About 2 minutes after going to the patient’s room, John called me and told me to come there as soon as possible. I entered the room to find the patient bent over in horrible pain. John told me she had developed lower chest and upper abdominal pain radiating to her back only minutes before. Fearing the worst, I immediately pulled out my Lumify probe and took a look. My first concern was for rupture of the wall of the true lumen with retrograde dissection into the pericardium, so my first step was an echo, which did not demonstrate a pericardial effusion. I moved on to a FAST exam to evaluate for free fluid in the abdomen, of which there did not appear to be any (although my phased array probe is less than ideal for a comprehensive search for free intraperitoneal fluid). Finally, I peeked at her aorta.
On first glance at the clip above, my thought was that the large anechoic spot in the aorta was the true lumen (yellow outline in the large image and top right image below), surrounded by the relatively homogenous false lumen filled (presumably) with clot (green outline). On closer look, though, I realized that I could actually see the endograft just below that area (yellow circle bottom right picture) and within the false lumen (green circle), which meant the other anechoic area (red circle) was something new. Even more concerning was the irregular edge of the anechoic space that appeared to be changing as I looked (red arrow).

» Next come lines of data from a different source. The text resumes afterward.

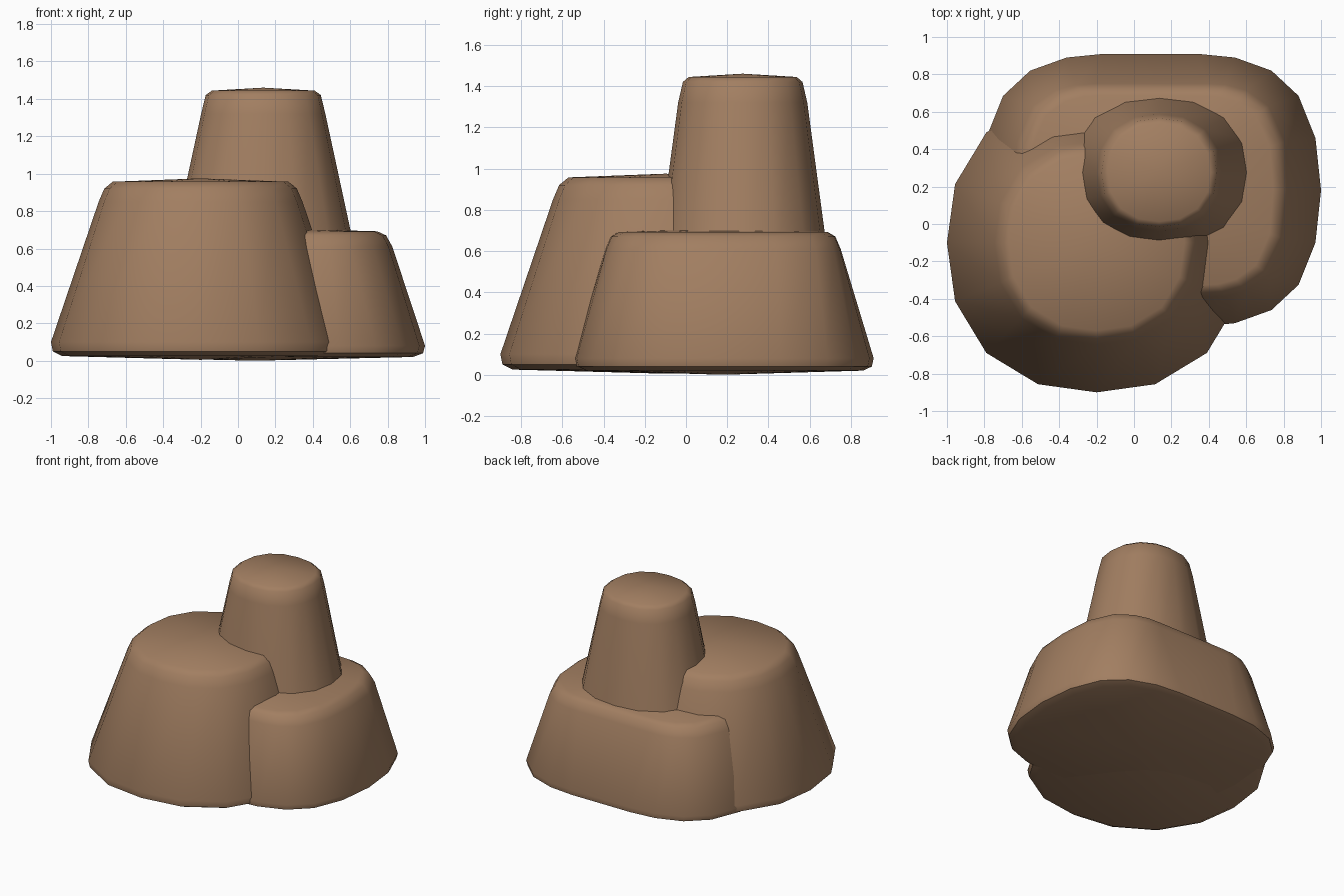
import bpy, math

if "Cube" in bpy.data.objects:
    bpy.data.objects.remove(bpy.data.objects["Cube"])

brown = bpy.data.materials.new("brown_rock")
brown.diffuse_color = (0.36, 0.21, 0.12, 1)
brown.use_nodes = True
brown.node_tree.nodes["Principled BSDF"].inputs["Base Color"].default_value = brown.diffuse_color


def rounded(n=16, power=2.27):
    """Slightly squared unit circle."""
    pts = []
    for i in range(n):
        c, s = math.cos(2 * math.pi * i / n), math.sin(2 * math.pi * i / n)
        k = (abs(c) ** power + abs(s) ** power) ** (-1 / power)
        pts.append((c * k, s * k))
    return pts


def mirrored(quarter):
    """Closed outline from a quarter that starts on the x axis."""
    half = quarter + [(-x, y) for x, y in reversed(quarter)]
    return half + [(x, -y) for x, y in reversed(half[1:-1])]


def loft(name, centre, rings, z_bottom, z_top):
    """Skin stacked rings; close both ends with a shallow fan."""
    n = len(rings[0])
    verts = [p for ring in rings for p in ring]
    faces = [(r * n + i, r * n + (i + 1) % n, (r + 1) * n + (i + 1) % n, (r + 1) * n + i)
             for r in range(len(rings) - 1) for i in range(n)]
    b, t, last = len(verts), len(verts) + 1, (len(rings) - 1) * n
    verts += [(0, 0, z_bottom), (0, 0, z_top)]
    for i in range(n):
        j = (i + 1) % n
        faces += [(b, j, i), (t, last + i, last + j)]
    mesh = bpy.data.meshes.new(name)
    mesh.from_pydata(verts, [], faces)
    mesh.materials.append(brown)
    obj = bpy.data.objects.new(name, mesh)
    obj.location = (*centre, 0)
    bpy.context.collection.objects.link(obj)
    bpy.ops.object.select_all(action='DESELECT')
    obj.select_set(True)
    bpy.context.view_layer.objects.active = obj
    bpy.ops.object.shade_smooth_by_angle(angle=math.radians(42))
    return obj


def stack(outline, profile):
    return [[(x * rx, y * ry, z) for x, y in outline] for rx, ry, z in profile]


# Large front rock
loft("front_rock", (-0.2, -0.1), stack(rounded(), [
    (0.74, 0.74, 0.025), (0.79, 0.79, 0.05), (0.80, 0.80, 0.10),
    (0.545, 0.545, 0.85), (0.515, 0.515, 0.92), (0.47, 0.47, 0.957)]), 0.005, 0.975)

# Tall narrow rock, rising out of the other two
loft("tall_rock", (0.135, 0.275), stack(rounded(), [
    (0.52, 0.43, 0.45), (0.332, 0.313, 1.32), (0.308, 0.29, 1.42),
    (0.275, 0.262, 1.444)]), 0.45, 1.46)

# Low wide back rock: its top outline is squarer than its base
base = mirrored([(0.91, 0), (0.88, 0.28), (0.79, 0.505), (0.645, 0.64), (0.45, 0.71), (0.25, 0.73)])
top = mirrored([(0.735, 0), (0.715, 0.26), (0.63, 0.45), (0.51, 0.535), (0.40, 0.565), (0.30, 0.57)])
rings = [[(x * k, y * k, z) for x, y in outline] for outline, k, z in [
    (base, 0.93, 0.02), (base, 0.988, 0.04), (base, 1.0, 0.08),
    (top, 1.0, 0.61), (top, 0.955, 0.67), (top, 0.89, 0.692)]]
loft("back_rock", (0.09, 0.18), rings, 0.0, 0.71)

Altogether, this was an extremely concerning picture for an active rupture developing before our eyes. All that was left to do diagnostically was to prove it beyond a doubt. Ladies and gentlemen, I present to you the single most pride- and fear-inducing ultrasound clip of my career so far:
On seeing the image above, John and I quickly moved the necessary pieces into place. We obtained additional IV access, started the patient on an esmolol drip for BP control and to lower the shear force on the wall of the aorta, cross-matched her for multiple units of blood, moved her to the resuscitation bay in the ED, and called vascular and CT surgery. On arrival in the ED, I showed my scan to the CT surgery fellow, who immediately pivoted from recommending a repeat CT to a somewhat surprised “Oh…that’s awesome! Can you email those images to me? I’ll show them to my attending and we’ll get her to the OR as soon as we can.”
The patient ended up going to the OR shortly thereafter, and after surgery and several days in the SICU, was able to walk out of the hospital alive, which I firmly believe was due in large part to the presence of a trained provider at the bedside in her time of greatest need and the immediate availability of a tool that likely shaved dozens of minutes off of her time-to-diagnosis in a situation where seconds count. My conclusion? Any provider who tells you they just don’t trust an “informal” ED bedside ultrasound should talk to a patient whose life was saved the probe. I think my patient would feel somewhat differently about the issue.